What the task asks:
I need the lines below from the one with "(-.48, .865)]], 'x', .76, .81)" down to the one with "-.82), (-.72, -.82)])" reproduced exactly, both ends included, and nothing else.

Stored data entries:

• • • • •

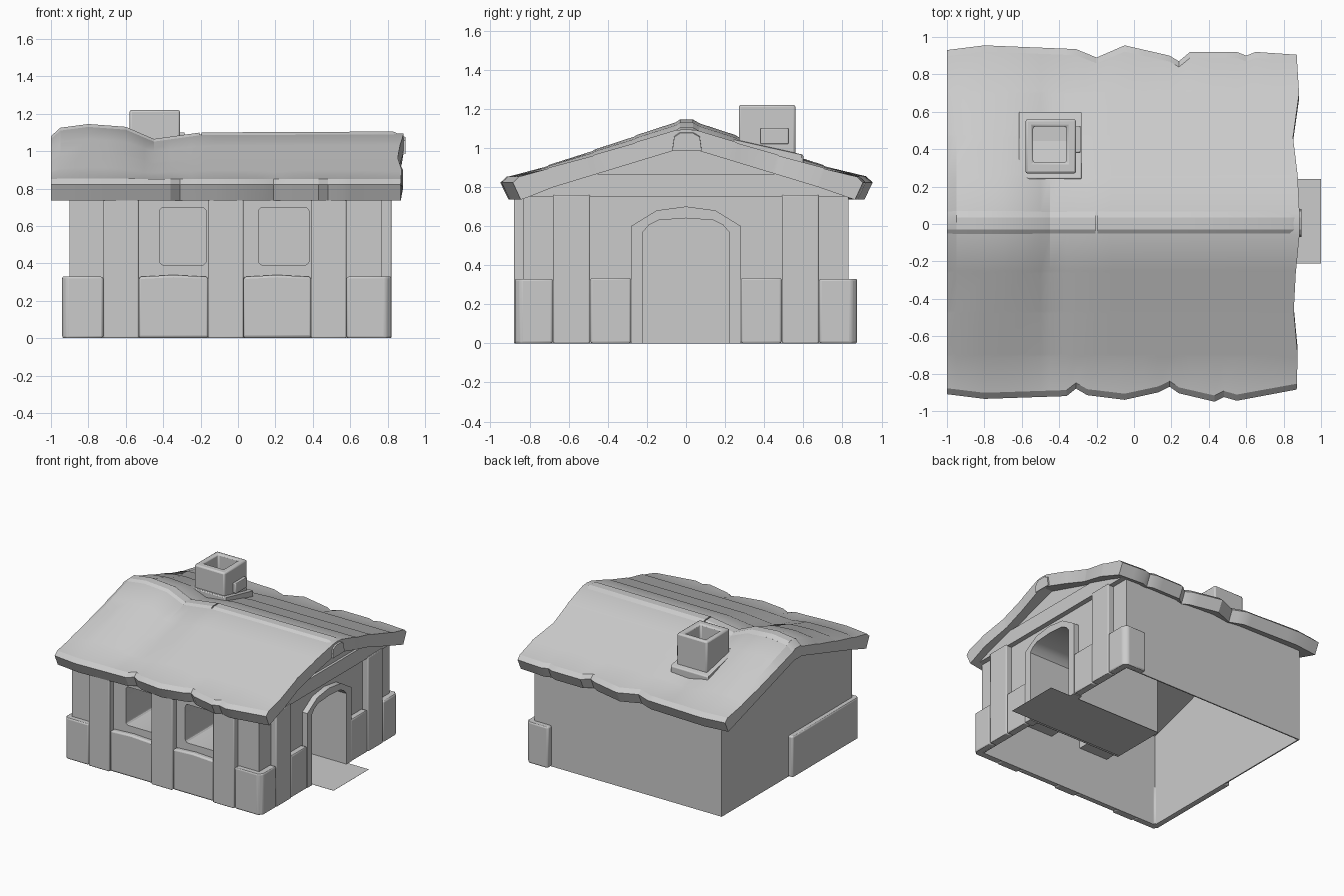
import bpy, bmesh, math
from mathutils import Vector

if "Cube" in bpy.data.objects:
    bpy.data.objects.remove(bpy.data.objects["Cube"])

MAP = {'x': lambda u, v, w: (w, u, v), 'y': lambda u, v, w: (u, w, v), 'z': lambda u, v, w: (u, v, w)}


def finish(name, bm, bevel=0):
    bmesh.ops.recalc_face_normals(bm, faces=bm.faces[:])
    me = bpy.data.meshes.new(name)
    bm.to_mesh(me)
    bm.free()
    ob = bpy.data.objects.new(name, me)
    bpy.context.collection.objects.link(ob)
    if bevel:
        m = ob.modifiers.new("edge", 'BEVEL')
        m.width, m.segments, m.limit_method = bevel, 2, 'ANGLE'
    return ob


def prism(name, loops, axis, a, b, bevel=0):
    """Extrude an outline (later loops are holes) along an axis from a to b."""
    bm = bmesh.new()
    for pts in loops:
        vs = [bm.verts.new((u, v, 0)) for u, v in pts]
        for i in range(len(vs)):
            bm.edges.new((vs[i - 1], vs[i]))
    bmesh.ops.triangle_fill(bm, edges=bm.edges[:], use_beauty=True, use_dissolve=False)
    r = bmesh.ops.extrude_face_region(bm, geom=bm.faces[:])
    bmesh.ops.translate(bm, verts=[g for g in r['geom'] if isinstance(g, bmesh.types.BMVert)], vec=(0, 0, 1))
    for v in bm.verts:
        v.co = Vector(MAP[axis](v.co.x, v.co.y, a + (b - a) * v.co.z))
    return finish(name, bm, bevel)


def rect(u0, u1, v0, v1, r=0):
    if not r:
        return [(u0, v0), (u1, v0), (u1, v1), (u0, v1)]
    pts = []
    for cu, cv, a0 in ((u1 - r, v1 - r, 0), (u0 + r, v1 - r, 90), (u0 + r, v0 + r, 180), (u1 - r, v0 + r, 270)):
        for k in range(4):
            t = math.radians(a0 + 30 * k)
            pts.append((cu + r * math.cos(t), cv + r * math.sin(t)))
    return pts


def box(name, x0, x1, y0, y1, z0, z1, bevel=0):
    return prism(name, [rect(x0, x1, y0, y1)], 'z', z0, z1, bevel)


def lerp(table, x):
    for (a, p), (b, q) in zip(table, table[1:]):
        if x <= b:
            return p + (q - p) * max(0, (x - a) / (b - a))
    return table[-1][1]


# Walls: windowed front, doored right gable, plain back and left gable
windows = [(-.42, -.17), (.11, .38)]
prism("front_wall", [rect(-.9, .77, 0, .8)] + [rect(a, b, .39, .70, .025) for a, b in windows], 'y', -.83, -.82)
door_out = [(-.28, 0), (-.28, .6), (-.15, .68), (0, .7), (.15, .68), (.28, .6), (.28, 0)]
door_in = [(-.22, 0), (-.22, .57), (-.19, .605), (-.14, .63), (0, .64), (.14, .63), (.19, .605), (.22, .57), (.22, 0)]
door_mid = [(u * 1.03, v * 1.01) for u, v in door_in]
prism("door_wall", [[(-.83, 0)] + door_in + [(.83, 0), (.83, .76), (0, 1.02), (-.83, .76)]], 'x', .76, .77)
prism("left_wall", [[(-.83, 0), (.83, 0), (.83, .77), (0, 1.03), (-.83, .77)]], 'x', -.9, -.89)
box("back_wall", -.9, .77, .82, .83, 0, .8)

# Doorway: frame, deep passage, end wall and floor
prism("door_frame", [door_out + door_in[::-1]], 'x', .74, .815)
prism("door_passage", [door_mid + door_in[::-1]], 'x', -.03, .76)
prism("door_end", [door_mid], 'x', -.035, -.03)
box("door_floor", -.03, 1.0, -.21, .24, 0, .001)

# Window recesses
for a, b in windows:
    prism("window_recess", [rect(a - .005, b + .005, .385, .705), rect(a, b, .39, .70, .025)], 'y', -.825, -.43)
    prism("window_back", [rect(a - .005, b + .005, .385, .705)], 'y', -.43, -.425)

# Timber posts and gable beam
for a in (-.72, -.16, .39):
    box("front_post", a, a + .19, -.88, -.82, 0, .79, .008)
for s in (-1, 1):
    box("side_post", .76, .82, min(s * .49, s * .68), max(s * .49, s * .68), 0, .76, .008)
prism("gable_beam", [[(-.85, .75), (.85, .75), (.48, .865), (-.48, .865)]], 'x', .76, .81)
prism("gable_panel", [[(-.48, .865), (.48, .865), (0, 1.01)]], 'x', .76, .79)

# Stone base: straight pieces and corner pieces
for a, b in ((-.53, -.16), (.03, .39)):
    prism("front_base", [[(a, 0), (b, 0), (b, .328), ((a + b) / 2, .338), (a, .328)]], 'y', -.87, -.82, .012)
for a, b in ((-.49, -.28), (.28, .49)):
    box("door_base", .76, .815, a, b, 0, .335, .012)


def corner(name, pts):
    prism(name, [pts], 'z', 0, .33, .012)


corner("left_corner_base", [(-.72, -.875), (-.915, -.875), (-.94, -.85), (-.94, -.02), (-.89, -.02), (-.89, -.82), (-.72, -.82)])
corner("right_corner_base", [(.58, -.875), (.79, -.875), (.82, -.845), (.82, -.68), (.76, -.68), (.76, -.82), (.58, -.82)])
corner("back_corner_base", [(.62, .875), (.79, .875), (.82, .845), (.82, .68), (.76, .68), (.76, .82), (.62, .82)])

# Roof: sagging thick sheet with ragged eaves and faint courses
front_eave = [(-1, .91), (-.8, .935), (-.36, .92), (-.31, .88), (-.25, .915), (-.05, .94), (.13, .9), (.19, .87),
              (.24, .905), (.43, .95), (.48, .925), (.55, .945), (.87, .885)]
back_eave = [(-1, .93), (-.8, .955), (-.31, .935), (-.2, .89), (-.05, .955), (.19, .9), (.24, .87), (.3, .92),
             (.55, .92), (.6, .9), (.65, .92), (.87, .905)]
slope = [(0, 1.09), (.06, 1.085), (.27, 1.027), (.285, 1.019), (.5, .963), (.515, .955), (.75, .898), (.765, .89),
         (.965, .852), (1, .822)]
ridge = [(-1, -.02), (-.95, .025), (-.8, .045), (-.6, .03), (-.45, -.035), (-.2, .0), (.87, .005)]
right_end = [(-1, .87), (-.75, .875), (-.45, .85), (-.06, .885), (.06, .885), (.28, .875), (.5, .85), (.7, .885), (1, .87)]
xs = [-1, -.95, -.8, -.7, -.6, -.5, -.45, -.36, -.31, -.25, -.2, -.12, -.05, .05, .13, .19, .24, .3, .43, .48, .55,
      .6, .65, .75, .83, .87]
stations = [-v for v, _ in slope[:0:-1]] + [v for v, _ in slope]
bm = bmesh.new()
top, bot = [], []
for x in xs:
    t, b = [], []
    for v in stations:
        # Only the rim follows the notches; courses run straight
        edge = lerp(front_eave if v < 0 else back_eave, x)
        y = v * (edge if abs(v) > .9 else .93)
        px = lerp(right_end, v) if x == xs[-1] else min(x, lerp(right_end, v) - .015)
        z = lerp(slope, abs(v)) + lerp(ridge, x) * max(0, 1 - abs(v) ** 1.5)
        t.append(bm.verts.new((px, y, z)))
        b.append(bm.verts.new((px, y * .955, 1.005 - .27 * abs(v))))
    top.append(t)
    bot.append(b)
for i in range(len(xs) - 1):
    for g in (top, bot):
        for j in range(len(stations) - 1):
            bm.faces.new((g[i][j], g[i + 1][j], g[i + 1][j + 1], g[i][j + 1]))
    for j in (0, -1):
        bm.faces.new((top[i][j], top[i + 1][j], bot[i + 1][j], bot[i][j]))
for i in (0, -1):
    for j in range(len(stations) - 1):
        bm.faces.new((top[i][j], top[i][j + 1], bot[i][j + 1], bot[i][j]))
finish("roof", bm)

# Ridge cap, split by a crack
for pts in ([-1, -.95, -.8, -.6, -.45, -.205], [-.195, .19, .21, .83, .895]):
    path = [(x, 1.1 + lerp(ridge, x) - (.03 if x > .85 else 0)) for x in pts]
    bm = bmesh.new()
    rings = [[bm.verts.new((x, y, z + dz)) for y, dz in
              ((-.07, -.09), (-.06, -.02), (-.03, 0), (.035, 0), (.07, -.02), (.08, -.09))] for x, z in path]
    for p, q in zip(rings, rings[1:]):
        for k in range(6):
            bm.faces.new((p[k - 1], p[k], q[k], q[k - 1]))
    bm.faces.new(rings[0])
    bm.faces.new(rings[-1])
    finish("ridge_cap", bm)

# Chimney with open flue, side block and sloped flashing
prism("chimney", [rect(-.58, -.31, .27, .56), rect(-.54, -.36, .33, .52)], 'z', .93, 1.22, .012)
box("chimney_floor", -.55, -.35, .32, .53, .96, 1.0)
box("chimney_block", -.32, -.285, .38, .525, 1.02, 1.10, .006)
prism("chimney_flashing", [[(.24, .96), (.6, .9), (.6, .965), (.24, 1.045)]], 'x', -.615, -.28, .008)

# Smooth shading with sharp edges kept
for ob in bpy.context.collection.objects:
    ob.select_set(True)
    bpy.context.view_layer.objects.active = ob
bpy.ops.object.shade_smooth_by_angle(angle=math.radians(25))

• • • • •

Result:
prism("gable_beam", [[(-.85, .75), (.85, .75), (.48, .865), (-.48, .865)]], 'x', .76, .81)
prism("gable_panel", [[(-.48, .865), (.48, .865), (0, 1.01)]], 'x', .76, .79)

# Stone base: straight pieces and corner pieces
for a, b in ((-.53, -.16), (.03, .39)):
    prism("front_base", [[(a, 0), (b, 0), (b, .328), ((a + b) / 2, .338), (a, .328)]], 'y', -.87, -.82, .012)
for a, b in ((-.49, -.28), (.28, .49)):
    box("door_base", .76, .815, a, b, 0, .335, .012)


def corner(name, pts):
    prism(name, [pts], 'z', 0, .33, .012)


corner("left_corner_base", [(-.72, -.875), (-.915, -.875), (-.94, -.85), (-.94, -.02), (-.89, -.02), (-.89, -.82), (-.72, -.82)])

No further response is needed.